* _EXERCISE INSTRUCTIONS_
Quote all of the data that follows exactly as written, skipping the images.

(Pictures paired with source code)
--- START ---

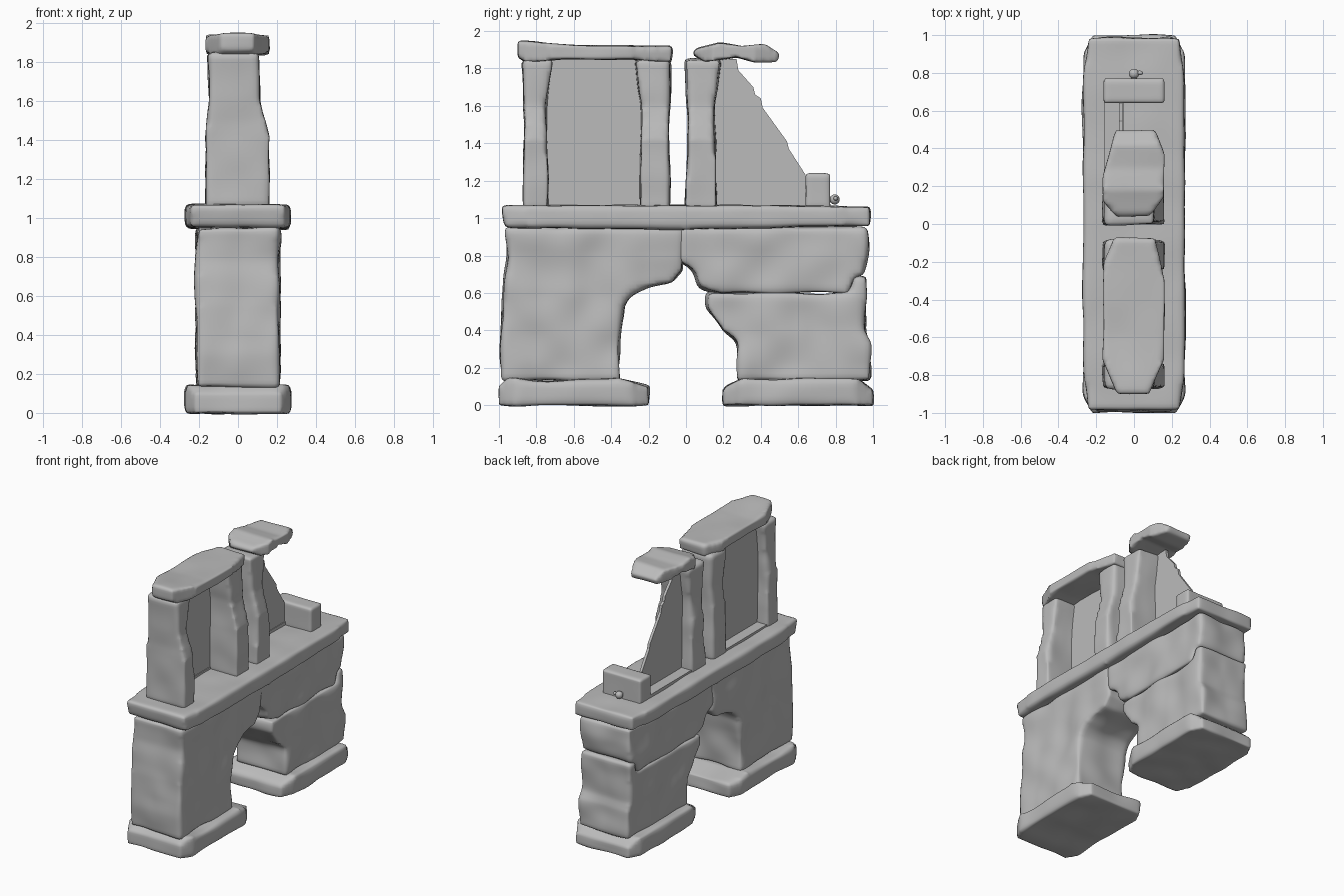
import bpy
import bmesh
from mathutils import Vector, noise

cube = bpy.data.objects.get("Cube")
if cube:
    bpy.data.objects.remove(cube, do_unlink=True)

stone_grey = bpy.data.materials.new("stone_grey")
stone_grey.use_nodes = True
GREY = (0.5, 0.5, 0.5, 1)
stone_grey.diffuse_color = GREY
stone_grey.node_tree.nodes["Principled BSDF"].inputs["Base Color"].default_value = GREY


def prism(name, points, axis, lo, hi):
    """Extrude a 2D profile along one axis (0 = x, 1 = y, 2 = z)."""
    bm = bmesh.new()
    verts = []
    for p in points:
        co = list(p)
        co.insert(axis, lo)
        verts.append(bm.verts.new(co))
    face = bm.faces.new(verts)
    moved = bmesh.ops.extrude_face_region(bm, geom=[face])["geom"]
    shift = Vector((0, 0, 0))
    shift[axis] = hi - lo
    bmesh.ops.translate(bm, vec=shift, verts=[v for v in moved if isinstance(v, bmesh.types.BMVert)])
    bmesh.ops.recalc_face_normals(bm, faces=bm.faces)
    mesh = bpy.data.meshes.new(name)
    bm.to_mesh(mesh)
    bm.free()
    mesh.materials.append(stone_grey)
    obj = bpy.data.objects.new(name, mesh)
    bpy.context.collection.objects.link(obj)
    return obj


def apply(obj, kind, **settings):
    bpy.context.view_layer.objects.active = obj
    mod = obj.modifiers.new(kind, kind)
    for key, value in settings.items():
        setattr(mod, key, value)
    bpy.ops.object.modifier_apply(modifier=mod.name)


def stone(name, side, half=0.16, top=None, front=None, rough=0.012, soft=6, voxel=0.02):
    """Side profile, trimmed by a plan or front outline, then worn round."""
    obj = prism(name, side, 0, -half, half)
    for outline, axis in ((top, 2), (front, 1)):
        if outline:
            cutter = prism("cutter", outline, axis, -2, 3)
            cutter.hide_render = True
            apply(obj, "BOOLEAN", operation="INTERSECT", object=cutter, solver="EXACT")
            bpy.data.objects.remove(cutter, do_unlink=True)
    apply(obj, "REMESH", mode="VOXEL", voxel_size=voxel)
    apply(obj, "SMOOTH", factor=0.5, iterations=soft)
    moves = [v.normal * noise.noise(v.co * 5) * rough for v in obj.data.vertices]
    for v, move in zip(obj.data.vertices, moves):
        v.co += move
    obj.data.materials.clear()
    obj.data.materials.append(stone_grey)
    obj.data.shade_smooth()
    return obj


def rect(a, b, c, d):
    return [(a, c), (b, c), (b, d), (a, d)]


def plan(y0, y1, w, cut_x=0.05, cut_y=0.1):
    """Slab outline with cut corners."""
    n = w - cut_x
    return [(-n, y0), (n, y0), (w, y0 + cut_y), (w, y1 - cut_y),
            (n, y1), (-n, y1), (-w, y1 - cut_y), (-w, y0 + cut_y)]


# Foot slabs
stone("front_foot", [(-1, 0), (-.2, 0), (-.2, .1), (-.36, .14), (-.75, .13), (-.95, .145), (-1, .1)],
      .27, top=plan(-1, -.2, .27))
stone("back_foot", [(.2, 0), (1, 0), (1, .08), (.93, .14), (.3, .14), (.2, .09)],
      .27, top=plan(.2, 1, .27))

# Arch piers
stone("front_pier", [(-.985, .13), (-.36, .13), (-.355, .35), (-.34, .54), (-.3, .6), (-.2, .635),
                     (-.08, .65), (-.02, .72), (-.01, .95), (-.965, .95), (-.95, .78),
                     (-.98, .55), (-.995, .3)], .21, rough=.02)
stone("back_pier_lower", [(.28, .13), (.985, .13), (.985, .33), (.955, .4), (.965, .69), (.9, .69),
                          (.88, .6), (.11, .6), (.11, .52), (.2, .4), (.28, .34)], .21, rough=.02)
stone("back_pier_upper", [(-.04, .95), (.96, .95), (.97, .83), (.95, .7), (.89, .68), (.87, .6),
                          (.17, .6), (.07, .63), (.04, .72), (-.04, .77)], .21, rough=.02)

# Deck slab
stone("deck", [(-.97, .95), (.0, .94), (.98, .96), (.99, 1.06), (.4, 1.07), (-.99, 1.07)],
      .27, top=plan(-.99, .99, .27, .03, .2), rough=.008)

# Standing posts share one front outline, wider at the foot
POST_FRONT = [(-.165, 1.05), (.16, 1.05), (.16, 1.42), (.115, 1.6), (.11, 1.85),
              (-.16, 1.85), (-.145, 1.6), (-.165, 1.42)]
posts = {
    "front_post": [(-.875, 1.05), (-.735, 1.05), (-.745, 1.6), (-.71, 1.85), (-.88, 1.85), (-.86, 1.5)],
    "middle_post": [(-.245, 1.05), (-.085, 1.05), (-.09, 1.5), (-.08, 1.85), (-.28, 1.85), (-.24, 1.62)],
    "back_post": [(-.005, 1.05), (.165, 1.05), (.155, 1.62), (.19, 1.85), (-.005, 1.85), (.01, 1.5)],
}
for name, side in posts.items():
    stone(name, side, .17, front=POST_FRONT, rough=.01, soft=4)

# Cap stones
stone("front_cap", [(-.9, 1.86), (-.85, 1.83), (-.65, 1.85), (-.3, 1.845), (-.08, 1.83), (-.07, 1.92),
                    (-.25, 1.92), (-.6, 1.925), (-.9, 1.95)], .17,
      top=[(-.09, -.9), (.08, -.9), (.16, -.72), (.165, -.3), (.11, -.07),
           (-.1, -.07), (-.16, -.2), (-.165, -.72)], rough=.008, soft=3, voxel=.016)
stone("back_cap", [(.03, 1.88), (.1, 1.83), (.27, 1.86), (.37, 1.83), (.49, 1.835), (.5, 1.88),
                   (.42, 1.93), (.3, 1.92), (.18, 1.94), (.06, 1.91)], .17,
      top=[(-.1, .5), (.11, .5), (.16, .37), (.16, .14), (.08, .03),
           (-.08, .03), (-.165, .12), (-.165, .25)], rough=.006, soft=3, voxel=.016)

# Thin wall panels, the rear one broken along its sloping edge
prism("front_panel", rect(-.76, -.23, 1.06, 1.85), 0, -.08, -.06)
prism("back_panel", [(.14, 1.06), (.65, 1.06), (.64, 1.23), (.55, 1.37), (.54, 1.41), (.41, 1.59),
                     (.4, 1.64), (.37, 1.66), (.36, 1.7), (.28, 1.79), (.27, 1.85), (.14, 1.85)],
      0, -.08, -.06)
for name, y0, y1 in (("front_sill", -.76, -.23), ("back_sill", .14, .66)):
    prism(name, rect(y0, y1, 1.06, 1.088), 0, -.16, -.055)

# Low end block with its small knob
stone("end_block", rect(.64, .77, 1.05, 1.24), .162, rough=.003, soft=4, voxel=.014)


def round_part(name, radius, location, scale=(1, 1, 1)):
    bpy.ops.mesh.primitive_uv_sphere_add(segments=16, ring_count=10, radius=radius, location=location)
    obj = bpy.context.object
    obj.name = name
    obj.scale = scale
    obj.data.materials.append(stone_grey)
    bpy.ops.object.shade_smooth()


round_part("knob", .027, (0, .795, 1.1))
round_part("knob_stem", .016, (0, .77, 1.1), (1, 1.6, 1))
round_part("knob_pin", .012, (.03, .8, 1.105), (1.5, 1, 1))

--- END ---

* _EXERCISE RESPONSE_
import bpy
import bmesh
from mathutils import Vector, noise

cube = bpy.data.objects.get("Cube")
if cube:
    bpy.data.objects.remove(cube, do_unlink=True)

stone_grey = bpy.data.materials.new("stone_grey")
stone_grey.use_nodes = True
GREY = (0.5, 0.5, 0.5, 1)
stone_grey.diffuse_color = GREY
stone_grey.node_tree.nodes["Principled BSDF"].inputs["Base Color"].default_value = GREY


def prism(name, points, axis, lo, hi):
    """Extrude a 2D profile along one axis (0 = x, 1 = y, 2 = z)."""
    bm = bmesh.new()
    verts = []
    for p in points:
        co = list(p)
        co.insert(axis, lo)
        verts.append(bm.verts.new(co))
    face = bm.faces.new(verts)
    moved = bmesh.ops.extrude_face_region(bm, geom=[face])["geom"]
    shift = Vector((0, 0, 0))
    shift[axis] = hi - lo
    bmesh.ops.translate(bm, vec=shift, verts=[v for v in moved if isinstance(v, bmesh.types.BMVert)])
    bmesh.ops.recalc_face_normals(bm, faces=bm.faces)
    mesh = bpy.data.meshes.new(name)
    bm.to_mesh(mesh)
    bm.free()
    mesh.materials.append(stone_grey)
    obj = bpy.data.objects.new(name, mesh)
    bpy.context.collection.objects.link(obj)
    return obj


def apply(obj, kind, **settings):
    bpy.context.view_layer.objects.active = obj
    mod = obj.modifiers.new(kind, kind)
    for key, value in settings.items():
        setattr(mod, key, value)
    bpy.ops.object.modifier_apply(modifier=mod.name)


def stone(name, side, half=0.16, top=None, front=None, rough=0.012, soft=6, voxel=0.02):
    """Side profile, trimmed by a plan or front outline, then worn round."""
    obj = prism(name, side, 0, -half, half)
    for outline, axis in ((top, 2), (front, 1)):
        if outline:
            cutter = prism("cutter", outline, axis, -2, 3)
            cutter.hide_render = True
            apply(obj, "BOOLEAN", operation="INTERSECT", object=cutter, solver="EXACT")
            bpy.data.objects.remove(cutter, do_unlink=True)
    apply(obj, "REMESH", mode="VOXEL", voxel_size=voxel)
    apply(obj, "SMOOTH", factor=0.5, iterations=soft)
    moves = [v.normal * noise.noise(v.co * 5) * rough for v in obj.data.vertices]
    for v, move in zip(obj.data.vertices, moves):
        v.co += move
    obj.data.materials.clear()
    obj.data.materials.append(stone_grey)
    obj.data.shade_smooth()
    return obj


def rect(a, b, c, d):
    return [(a, c), (b, c), (b, d), (a, d)]


def plan(y0, y1, w, cut_x=0.05, cut_y=0.1):
    """Slab outline with cut corners."""
    n = w - cut_x
    return [(-n, y0), (n, y0), (w, y0 + cut_y), (w, y1 - cut_y),
            (n, y1), (-n, y1), (-w, y1 - cut_y), (-w, y0 + cut_y)]


# Foot slabs
stone("front_foot", [(-1, 0), (-.2, 0), (-.2, .1), (-.36, .14), (-.75, .13), (-.95, .145), (-1, .1)],
      .27, top=plan(-1, -.2, .27))
stone("back_foot", [(.2, 0), (1, 0), (1, .08), (.93, .14), (.3, .14), (.2, .09)],
      .27, top=plan(.2, 1, .27))

# Arch piers
stone("front_pier", [(-.985, .13), (-.36, .13), (-.355, .35), (-.34, .54), (-.3, .6), (-.2, .635),
                     (-.08, .65), (-.02, .72), (-.01, .95), (-.965, .95), (-.95, .78),
                     (-.98, .55), (-.995, .3)], .21, rough=.02)
stone("back_pier_lower", [(.28, .13), (.985, .13), (.985, .33), (.955, .4), (.965, .69), (.9, .69),
                          (.88, .6), (.11, .6), (.11, .52), (.2, .4), (.28, .34)], .21, rough=.02)
stone("back_pier_upper", [(-.04, .95), (.96, .95), (.97, .83), (.95, .7), (.89, .68), (.87, .6),
                          (.17, .6), (.07, .63), (.04, .72), (-.04, .77)], .21, rough=.02)

# Deck slab
stone("deck", [(-.97, .95), (.0, .94), (.98, .96), (.99, 1.06), (.4, 1.07), (-.99, 1.07)],
      .27, top=plan(-.99, .99, .27, .03, .2), rough=.008)

# Standing posts share one front outline, wider at the foot
POST_FRONT = [(-.165, 1.05), (.16, 1.05), (.16, 1.42), (.115, 1.6), (.11, 1.85),
              (-.16, 1.85), (-.145, 1.6), (-.165, 1.42)]
posts = {
    "front_post": [(-.875, 1.05), (-.735, 1.05), (-.745, 1.6), (-.71, 1.85), (-.88, 1.85), (-.86, 1.5)],
    "middle_post": [(-.245, 1.05), (-.085, 1.05), (-.09, 1.5), (-.08, 1.85), (-.28, 1.85), (-.24, 1.62)],
    "back_post": [(-.005, 1.05), (.165, 1.05), (.155, 1.62), (.19, 1.85), (-.005, 1.85), (.01, 1.5)],
}
for name, side in posts.items():
    stone(name, side, .17, front=POST_FRONT, rough=.01, soft=4)

# Cap stones
stone("front_cap", [(-.9, 1.86), (-.85, 1.83), (-.65, 1.85), (-.3, 1.845), (-.08, 1.83), (-.07, 1.92),
                    (-.25, 1.92), (-.6, 1.925), (-.9, 1.95)], .17,
      top=[(-.09, -.9), (.08, -.9), (.16, -.72), (.165, -.3), (.11, -.07),
           (-.1, -.07), (-.16, -.2), (-.165, -.72)], rough=.008, soft=3, voxel=.016)
stone("back_cap", [(.03, 1.88), (.1, 1.83), (.27, 1.86), (.37, 1.83), (.49, 1.835), (.5, 1.88),
                   (.42, 1.93), (.3, 1.92), (.18, 1.94), (.06, 1.91)], .17,
      top=[(-.1, .5), (.11, .5), (.16, .37), (.16, .14), (.08, .03),
           (-.08, .03), (-.165, .12), (-.165, .25)], rough=.006, soft=3, voxel=.016)

# Thin wall panels, the rear one broken along its sloping edge
prism("front_panel", rect(-.76, -.23, 1.06, 1.85), 0, -.08, -.06)
prism("back_panel", [(.14, 1.06), (.65, 1.06), (.64, 1.23), (.55, 1.37), (.54, 1.41), (.41, 1.59),
                     (.4, 1.64), (.37, 1.66), (.36, 1.7), (.28, 1.79), (.27, 1.85), (.14, 1.85)],
      0, -.08, -.06)
for name, y0, y1 in (("front_sill", -.76, -.23), ("back_sill", .14, .66)):
    prism(name, rect(y0, y1, 1.06, 1.088), 0, -.16, -.055)

# Low end block with its small knob
stone("end_block", rect(.64, .77, 1.05, 1.24), .162, rough=.003, soft=4, voxel=.014)


def round_part(name, radius, location, scale=(1, 1, 1)):
    bpy.ops.mesh.primitive_uv_sphere_add(segments=16, ring_count=10, radius=radius, location=location)
    obj = bpy.context.object
    obj.name = name
    obj.scale = scale
    obj.data.materials.append(stone_grey)
    bpy.ops.object.shade_smooth()


round_part("knob", .027, (0, .795, 1.1))
round_part("knob_stem", .016, (0, .77, 1.1), (1, 1.6, 1))
round_part("knob_pin", .012, (.03, .8, 1.105), (1.5, 1, 1))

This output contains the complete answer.